I've known since I was four and you know what sparked my curiosity? an Austin Powers movie, I remember the exact scene too. When that assassin came to seduce and kill Austin but got seduced by him instead during a game of chess; and it zoomed in on her breasts. Mind you, I wasn't supposed to see that overly sexual and ridiculous movie franchise but honestly what kid hasn't seen things they weren't supposed to. But, like I said I was four, so it wasn't an interest that dwells for more than a second.
I honestly can't fathom why New York kids want to grow up so fast, and hearing discussions from my classmates about doing this or that with their partners when we were only nine was really uncomfortable. I remember being asked if I was a virgin around the second or third week of starting the fifth grade, and I luckily answered correctly. My discomfort and curiosity only grew from there. I had zero interest in dating despite my surroundings but it also came from fear too that I didn't know I had until late into high school.

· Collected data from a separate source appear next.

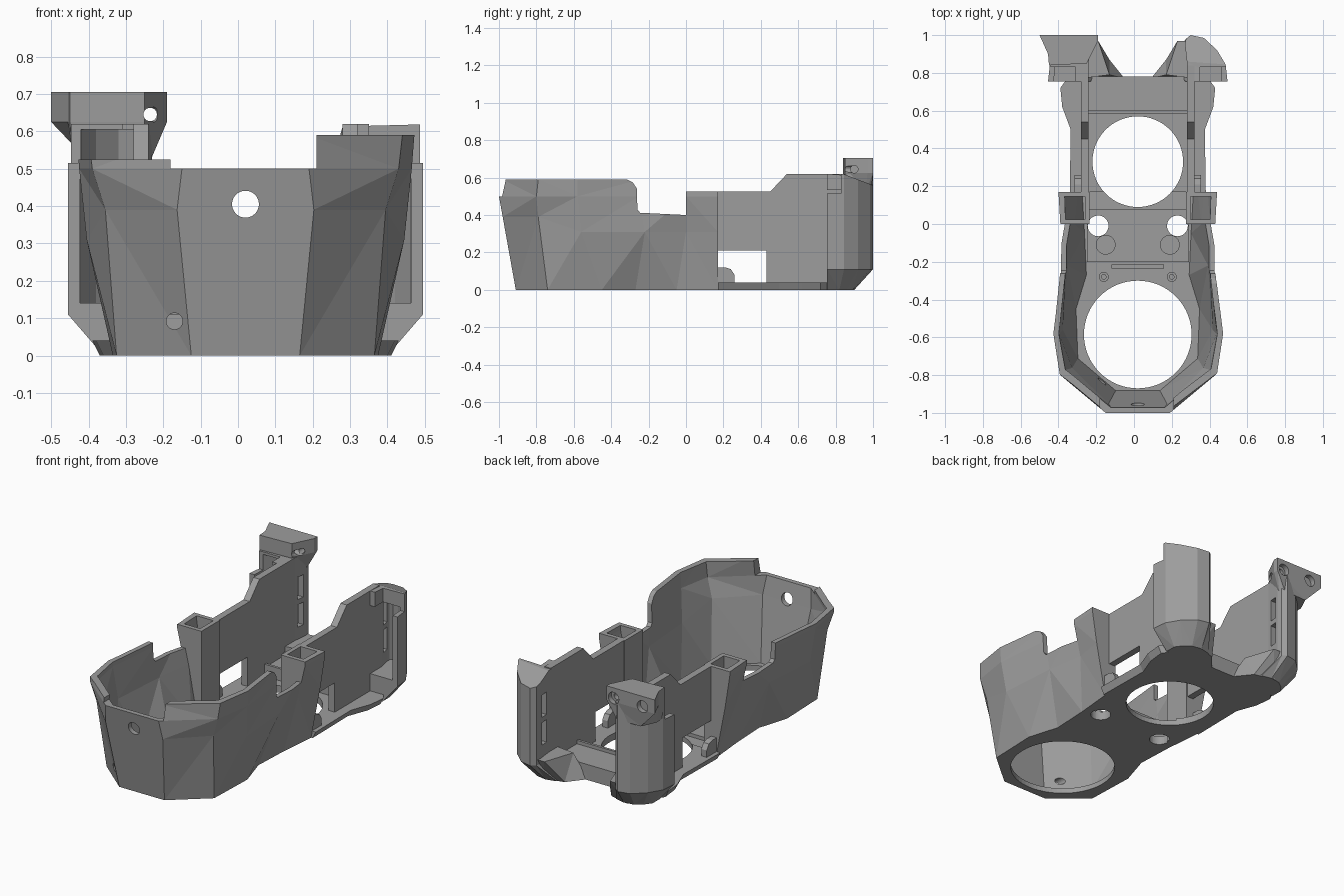
import bpy, bmesh, math
from mathutils import Matrix, Vector

if "Cube" in bpy.data.objects:
    bpy.data.objects.remove(bpy.data.objects["Cube"], do_unlink=True)

AX = 0.02  # mirror axis of the housing
grey = bpy.data.materials.new("plastic grey")
grey.use_nodes = True
COLOUR = (0.34, 0.34, 0.34, 1)
grey.diffuse_color = COLOUR
grey.node_tree.nodes["Principled BSDF"].inputs["Base Color"].default_value = COLOUR


def finish(name, bm):
    bmesh.ops.recalc_face_normals(bm, faces=bm.faces)
    mesh = bpy.data.meshes.new(name)
    bm.to_mesh(mesh)
    bm.free()
    obj = bpy.data.objects.new(name, mesh)
    mesh.materials.append(grey)
    bpy.context.collection.objects.link(obj)
    return obj


def loft(name, rings):
    """Closed solid through rings of equal point count."""
    bm = bmesh.new()
    loops = [[bm.verts.new(p) for p in ring] for ring in rings]
    n = len(loops[0])
    for a, b in zip(loops, loops[1:]):
        for i in range(n):
            j = (i + 1) % n
            bm.faces.new((a[i], a[j], b[j], b[i]))
    bm.faces.new(loops[0])
    bm.faces.new(loops[-1])
    bm.normal_update()
    bmesh.ops.triangulate(bm, faces=bm.faces, ngon_method="EAR_CLIP")
    return finish(name, bm)


def side_ring(side, pts, z):
    """Plan points on one side of the axis; z is a number or a function of y."""
    return [(AX + side * x, y, z(y) if callable(z) else z) for x, y in pts]


def full_ring(pts, z):
    return side_ring(1, pts, z) + side_ring(-1, pts[::-1], z)


def box(name, x0, x1, y0, y1, z0, z1):
    base = [(x0, y0), (x1, y0), (x1, y1), (x0, y1)]
    return loft(name, [[(x, y, z) for x, y in base] for z in (z0, z1)])


def cylinder(name, centre, radius, depth, axis="Z", sides=64):
    bm = bmesh.new()
    bmesh.ops.create_cone(bm, cap_ends=True, segments=sides, radius1=radius,
                          radius2=radius, depth=depth)
    turn = Matrix.Identity(4) if axis == "Z" else Matrix.Rotation(
        math.pi / 2, 4, "X" if axis == "Y" else "Y")
    bmesh.ops.transform(bm, matrix=Matrix.Translation(Vector(centre)) @ turn, verts=bm.verts)
    return finish(name, bm)


def slab(name, side, profile, h0, h1):
    """Plate standing along y from a (y, z) profile."""
    return loft(name, [[(AX + side * h, y, z) for y, z in profile] for h in (h0, h1)])


def cut(obj, *cutters):
    """Subtract each cutter, apply the result and remove the cutter."""
    for c in cutters:
        mod = obj.modifiers.new("cut", "BOOLEAN")
        mod.operation, mod.solver, mod.object = "DIFFERENCE", "EXACT", c
        bpy.context.view_layer.update()
        deps = bpy.context.evaluated_depsgraph_get()
        mesh = bpy.data.meshes.new_from_object(obj.evaluated_get(deps))
        obj.modifiers.clear()
        obj.data = mesh
        bpy.data.objects.remove(c, do_unlink=True)


# Faceted front cup: half outlines from the front to the back
LOW = [(.145, -.91), (.345, -.74), (.355, -.45), (.30, -.27), (.31, -.05), (.33, .17)]
MID = [(.183, -.98), (.375, -.79), (.425, -.56), (.40, -.22), (.365, 0), (.39, .17)]
HIGH = [(.17, -1.0), (.41, -.80), (.445, -.58), (.41, -.25), (.41, 0), (.42, .17)]
TOP = [(.17, -.98), (.42, -.79), (.452, -.58), (.41, -.25), (.41, 0), (.42, .17)]
NOTCH = [(-.32, .65), (-.32, .592), (-.285, .575), (-.262, .54), (-.26, .43),
         (-.245, .412), (0, .4), (0, .65)]
T = .028


def mid_height(y):
    return .39 if y < -.7 else .31


def inset(pts):
    inner = [(x - T, y + (T if y < -.7 else 0)) for x, y in pts]
    return inner[:-1] + [(inner[-1][0], .3)]


cup = loft("front_cup", [full_ring(p, z) for p, z in
                         zip((LOW, MID, HIGH, TOP), (0, mid_height, .5, .59))])
hollow = loft("hollow", [full_ring(inset(p), z) for p, z in
                         zip((LOW, MID, HIGH, TOP), (.03, mid_height, .5, .65))])
cut(cup, hollow,
    box("left_rim", -.7, -.17, -1.2, .4, .525, .8),
    box("front_dip", -.18, .21, -1.2, -.5, .5, .8),
    slab("side_notch", 1, NOTCH, -.7, .7),
    box("rear_rim", -.7, .7, -.02, .4, .525, .8),
    cylinder("fan_hole", (AX, -.585, 0), .285, .3),
    cylinder("rear_hole", (AX, .33, 0), .24, .3),
    cylinder("front_port", (AX, -.97, .405), .036, .3, "Y", 32),
    cylinder("low_port", (-.17, -.93, .092), .022, .3, "Y", 24),
    *[cylinder("bolt_hole", (AX + s * .21, -.01, 0), .055, .3, "Z", 32) for s in (-1, 1)])

# Middle raised panel, with the bolt holes continued
panel = box("raised_panel", AX - .27, AX + .27, -.2, .08, .025, .05)
cut(panel, *[cylinder("bolt_hole", (AX + s * .21, -.01, 0), .055, .3, "Z", 32) for s in (-1, 1)])
box("panel_rib", AX - .14, AX + .14, -.235, -.215, .025, .08)
for s in (-1, 1):
    cylinder("panel_boss", (AX + s * .17, -.11, .05), .052, .03, "Z", 32)
    post = cylinder("small_post", (AX + s * .18, -.28, .045), .026, .05, "Z", 24)
    cut(post, cylinder("bore", (AX + s * .18, -.28, .06), .012, .06, "Z", 16))

# Rear floor with round opening
FLOOR = [(.36, .17), (.355, .5), (.40, .62), (.41, .72), (.36, .79), (.075, .78)]
floor = loft("rear_floor", [full_ring([(x - .02, y) for x, y in FLOOR], 0), full_ring(FLOOR, .04)])
cut(floor, cylinder("rear_hole", (AX, .33, 0), .24, .3))
box("rear_crossbar", AX - .27, AX + .27, .6, .78, .035, .09)
box("crossbar_lip", AX - .27, AX + .27, .585, .6, .035, .11)

# Side walls, sockets, tabs and rear pods
WALL = [(.15, .21), (.15, .525), (.45, .525), (.54, .62), (.84, .62), (.84, .0), (.43, 0), (.43, .21)]
TAB = [(.17, .0), (.26, 0), (.26, .08), (.24, .11), (.21, .12), (.17, .12)]
POD = [(.26, .755), (.26, .86), (.25, .95), (.255, .98), (.28, 1.0), (.35, .985),
       (.42, .92), (.465, .845), (.475, .755)]
POD_FOOT = [(.2, .755), (.17, .82), (.17, .86), (.19, .885), (.25, .9), (.31, .89),
            (.35, .86), (.38, .82), (.38, .755)]
POD_IN = [(.30, .6), (.30, .86), (.285, .93), (.285, .955), (.295, .97), (.34, .955),
          (.40, .90), (.44, .835), (.45, .6)]
GUSSET_LOW = [(.07, .77), (.15, .87), (.27, .9), (.3, .77)]
GUSSET_TOP = [(.15, .79), (.21, .97), (.28, .97), (.3, .77)]


def pod_top(y):
    return .62 if y < .84 else .62 - (y - .84) * .38


def pod_hollow(side):
    return loft("pod_hollow", [side_ring(side, POD_IN, z) for z in (.14, .605 if side < 0 else .535)])


for s, tag in ((-1, "right"), (1, "left")):
    slab(tag + "_side_wall", s, WALL, .26, .30)
    slab(tag + "_floor_tab", s, TAB, .30, .335)

    # Hollow socket between the cup skin and the wall
    for part, y, slim in (("front", .0, .03), ("back", .145, .008)):
        face = [(.28, 0), (.33 - slim, 0), (.388 - slim, .31), (.418 - slim, .525), (.28, .525)]
        loft(f"{tag}_socket_{part}", [[(AX + s * x, y + d, z) for x, z in face] for d in (0, .025)])
    slab(tag + "_socket_inner", s, [(0, 0), (.17, 0), (.17, .525), (0, .525)], .255, .28)

    # Rear pod: rounded shell open towards the front
    pod = loft(tag + "_rear_pod", [side_ring(s, POD_FOOT, 0), side_ring(s, POD, .11),
                                   side_ring(s, POD, .62 if s < 0 else pod_top)])
    xs = sorted((AX + s * .33, AX + s * .6))
    slots = sorted((AX + s * .2, AX + s * .32))
    cut(pod, pod_hollow(s), box("pod_shoulder", *xs, .6, .83, .515, .8),
        *[box("slot", *slots, .885, .93, z, z + .13) for z in (.21, .37)])
    loft(tag + "_gusset", [side_ring(s, GUSSET_LOW, 0), side_ring(s, GUSSET_TOP, .14)])

# Screw head block on the right pod
BLOCK = [(-.5, 1.0), (-.19, 1.0), (-.19, .97), (-.25, .85), (-.45, .84), (-.455, .90)]
NECK = [(-.40, .985), (-.25, .99), (-.235, .96), (-.24, .86), (-.44, .85), (-.44, .90)]
block = loft("screw_block", [[(x, y, z) for x, y in p] for p, z in
                             ((NECK, .52), (BLOCK, .625), (BLOCK, .705))])
cut(block, pod_hollow(-1), cylinder("through_bore", (-.235, .95, .645), .018, .4, "Y", 24),
    cylinder("side_bore", (-.2, .9, .645), .02, .2, "X", 24),
    *[cylinder("recess", (x, 1.0, .645), .034, .06, "Y", 32) for x in (-.42, -.235)])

Because I grew up trusting neither I blindly hid behind the lie I'd tell myself and my friends that I'd date whoever, the gender didn't matter. At one point I did firmly believe this but the reality was that I trusted boys more than I did girls and I feared girls more than I did boys. I had very little female friends and I always felt more at ease with the boys, not always but there were the select few. I had plenty of experiences to tell me why I felt this way but I refused to acknowledge it until I was forced too and I wasn't ready for it. When I had my unwilling first kiss from a boy in middle school, I cried and I felt violated but when I kissed a girl accidentally in highschool I laughed it off and felt very confused. This was before I had my first relationship and still had very little interest in dating so I brushed it off but unfortunately, It started to manifest itself into internalized homophobia. Love is love that's how I always looked at it. I've always been a huge supporter of the LGTBQ community but sadly when it came to me, it was an entirely different story.

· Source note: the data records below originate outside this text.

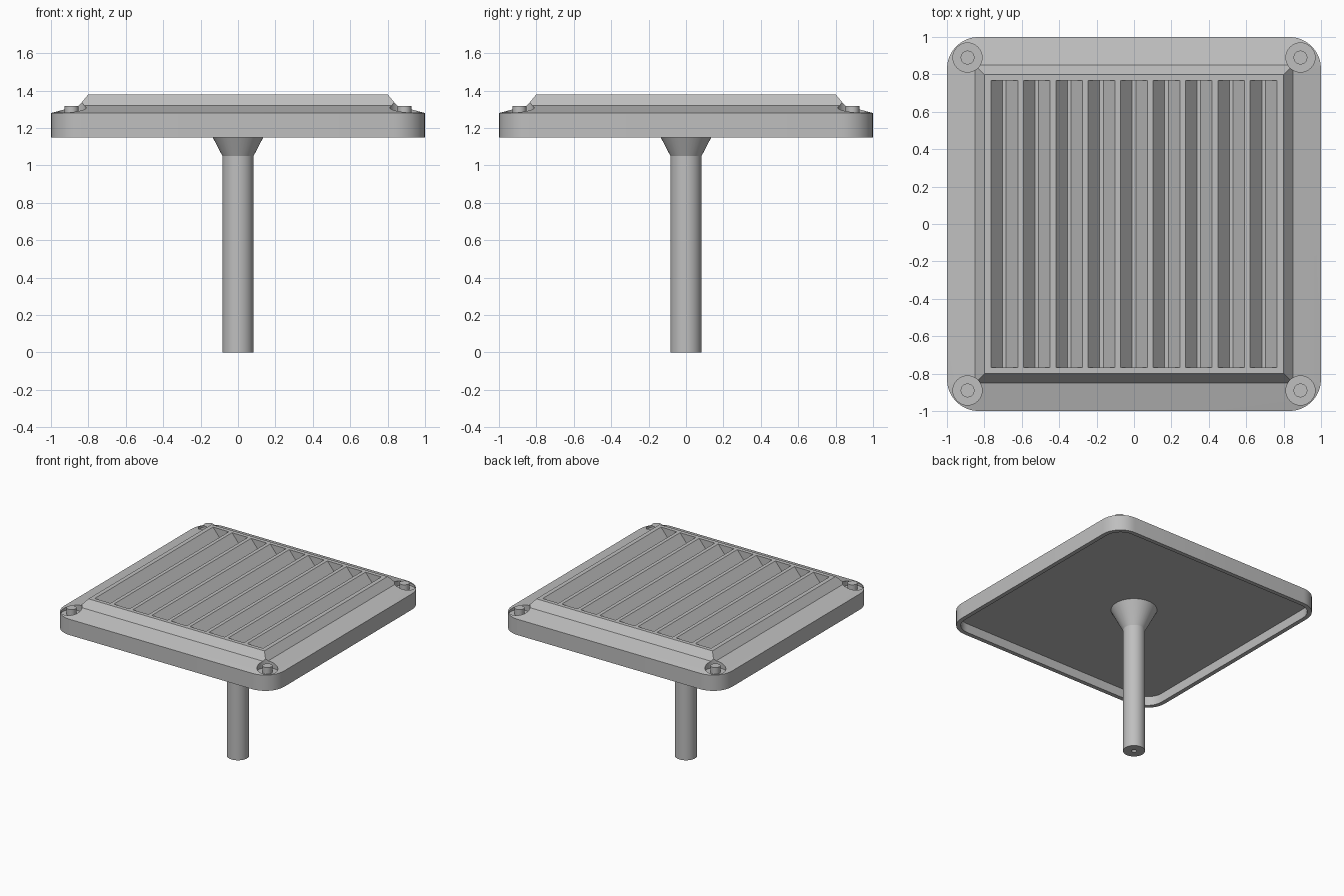
import bpy, bmesh
from math import sin, cos, pi, radians

cube = bpy.data.objects.get("Cube")
if cube:
    bpy.data.objects.remove(cube, do_unlink=True)

metal = bpy.data.materials.new("grey_metal")
metal.use_nodes = True
grey = (0.52, 0.52, 0.52, 1)
metal.diffuse_color = grey
metal.node_tree.nodes["Principled BSDF"].inputs["Base Color"].default_value = grey


def make_object(name, bm):
    bmesh.ops.remove_doubles(bm, verts=bm.verts, dist=1e-5)
    bmesh.ops.recalc_face_normals(bm, faces=bm.faces)
    mesh = bpy.data.meshes.new(name)
    bm.to_mesh(mesh)
    bm.free()
    mesh.materials.append(metal)
    obj = bpy.data.objects.new(name, mesh)
    bpy.context.collection.objects.link(obj)
    return obj


def activate(obj):
    bpy.ops.object.select_all(action='DESELECT')
    obj.select_set(True)
    bpy.context.view_layer.objects.active = obj


def smooth(obj):
    activate(obj)
    bpy.ops.object.shade_smooth_by_angle(angle=radians(20))


def loft(bm, rings):
    """Skin matching rings of points and cap both ends."""
    loops = [[bm.verts.new(p) for p in ring] for ring in rings]
    n = len(loops[0])
    for a, b in zip(loops, loops[1:]):
        for i in range(n):
            j = (i + 1) % n
            bm.faces.new((a[i], a[j], b[j], b[i]))
    bm.faces.new(loops[0])
    bm.faces.new(loops[-1])


def rounded_square(half, radius, z, steps=9):
    ring = []
    for k, (sx, sy) in enumerate(((1, 1), (-1, 1), (-1, -1), (1, -1))):
        for i in range(steps + 1):
            a = (k + i / steps) * pi / 2
            c = half - radius
            ring.append((sx * c + radius * cos(a), sy * c + radius * sin(a), z))
    return ring


def circle(r, z, cx=0, cy=0, n=40):
    return [(cx + r * cos(2 * pi * i / n), cy + r * sin(2 * pi * i / n), z)
            for i in range(n)]


def cut(target, cutter):
    cutter.hide_render = True
    mod = target.modifiers.new("cut", 'BOOLEAN')
    mod.operation = 'DIFFERENCE'
    mod.solver = 'EXACT'
    mod.object = cutter
    activate(target)
    bpy.ops.object.modifier_apply(modifier=mod.name)
    bpy.data.objects.remove(cutter, do_unlink=True)


corners = [(x, y) for x in (-0.89, 0.89) for y in (-0.89, 0.89)]

# Cover plate: hollow underside, rounded rim, sloping border, raised deck
bm = bmesh.new()
loft(bm, [rounded_square(h, r, z) for h, r, z in (
    (0.965, 0.135, 1.225), (0.965, 0.135, 1.15), (1, 0.17, 1.15),
    (1, 0.17, 1.28), (0.85, 0, 1.32), (0.8, 0, 1.38))])
plate = make_object("cover_plate", bm)

# Nine V-shaped grooves along the deck
bm = bmesh.new()
for i in range(9):
    x = (i - 4) * 0.1733
    section = ((-0.0717, 1.38), (-0.01, 1.305), (0.01, 1.305),
               (0.0717, 1.38), (0.0717, 1.42), (-0.0717, 1.42))
    loft(bm, [[(x + dx, y, z) for dx, z in section] for y in (-0.768, 0.768)])
cut(plate, make_object("groove_cutter", bm))

# Round screw pockets in the corners
bm = bmesh.new()
for x, y in corners:
    loft(bm, [circle(0.078, z, x, y) for z in (1.265, 1.45)])
cut(plate, make_object("pocket_cutter", bm))
smooth(plate)

# Screw heads standing in the pockets
for i, (x, y) in enumerate(corners):
    bm = bmesh.new()
    loft(bm, [circle(0.037, z, x, y, 24) for z in (1.26, 1.318)])
    smooth(make_object(f"screw_{i + 1}", bm))

# Stem with flared neck and a small bore in its foot
bm = bmesh.new()
loft(bm, [circle(r, z) for r, z in (
    (0.018, 0.15), (0.018, 0), (0.083, 0), (0.083, 1.05),
    (0.174, 1.225), (0.174, 1.235))])
smooth(make_object("stem", bm))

My sexuality was never at the forefront of my mind so when things started to come up, it baffled me but also gave me a lot of clarity along the way. On top of my own denial, my fear came from me being raised into catholicism. I was w0rried about the possible judgment Id receive if I even brought up the topic. My family was also conservative and traditional, well at least my dad is; my mom was always a bit more flexible and my character was always put into question so the stronger my facade had to be to avoid ever having to tell my family.
This was my reality for several years, but I grew tired of feeling uncomfortable in my own home, in my own skin, and strangely enough, dealing with a breakup is what pushed me to come out. My ex told me this once while we were dating "You know, we've been together six months and I still know very little about you" when I remembered that a thought came to me and it was simply "how long do I intend to deceive myself." The first person I had to come out to was myself before anything else and once I did I just went down the list of who I wanted to know and who it was important for them to know. I didn't tell many, my close friends, some family, and some who were no longer in my life but wanted them to know except one person of importance doesn't know. My dad, I'm still terrified to tell him even though I'm very sure he's been speculating for quite some time, after all, I haven't exactly gone to great lengths to hide anymore since that day. I'll tell him one day though when I'm ready for that part of my coming out story to have an official ending.
I behave now in a way solely based on how I feel a little feminine, a little masculine, or both some days. I chopped my hair off which was liberating, fully embracing my "lack of" feminity, dressed as I pleased without worrying about the opinions of others. I'm finally able to start learning about myself in a light that I closed myself off from for so long and I couldn't be happier with or without his acceptance.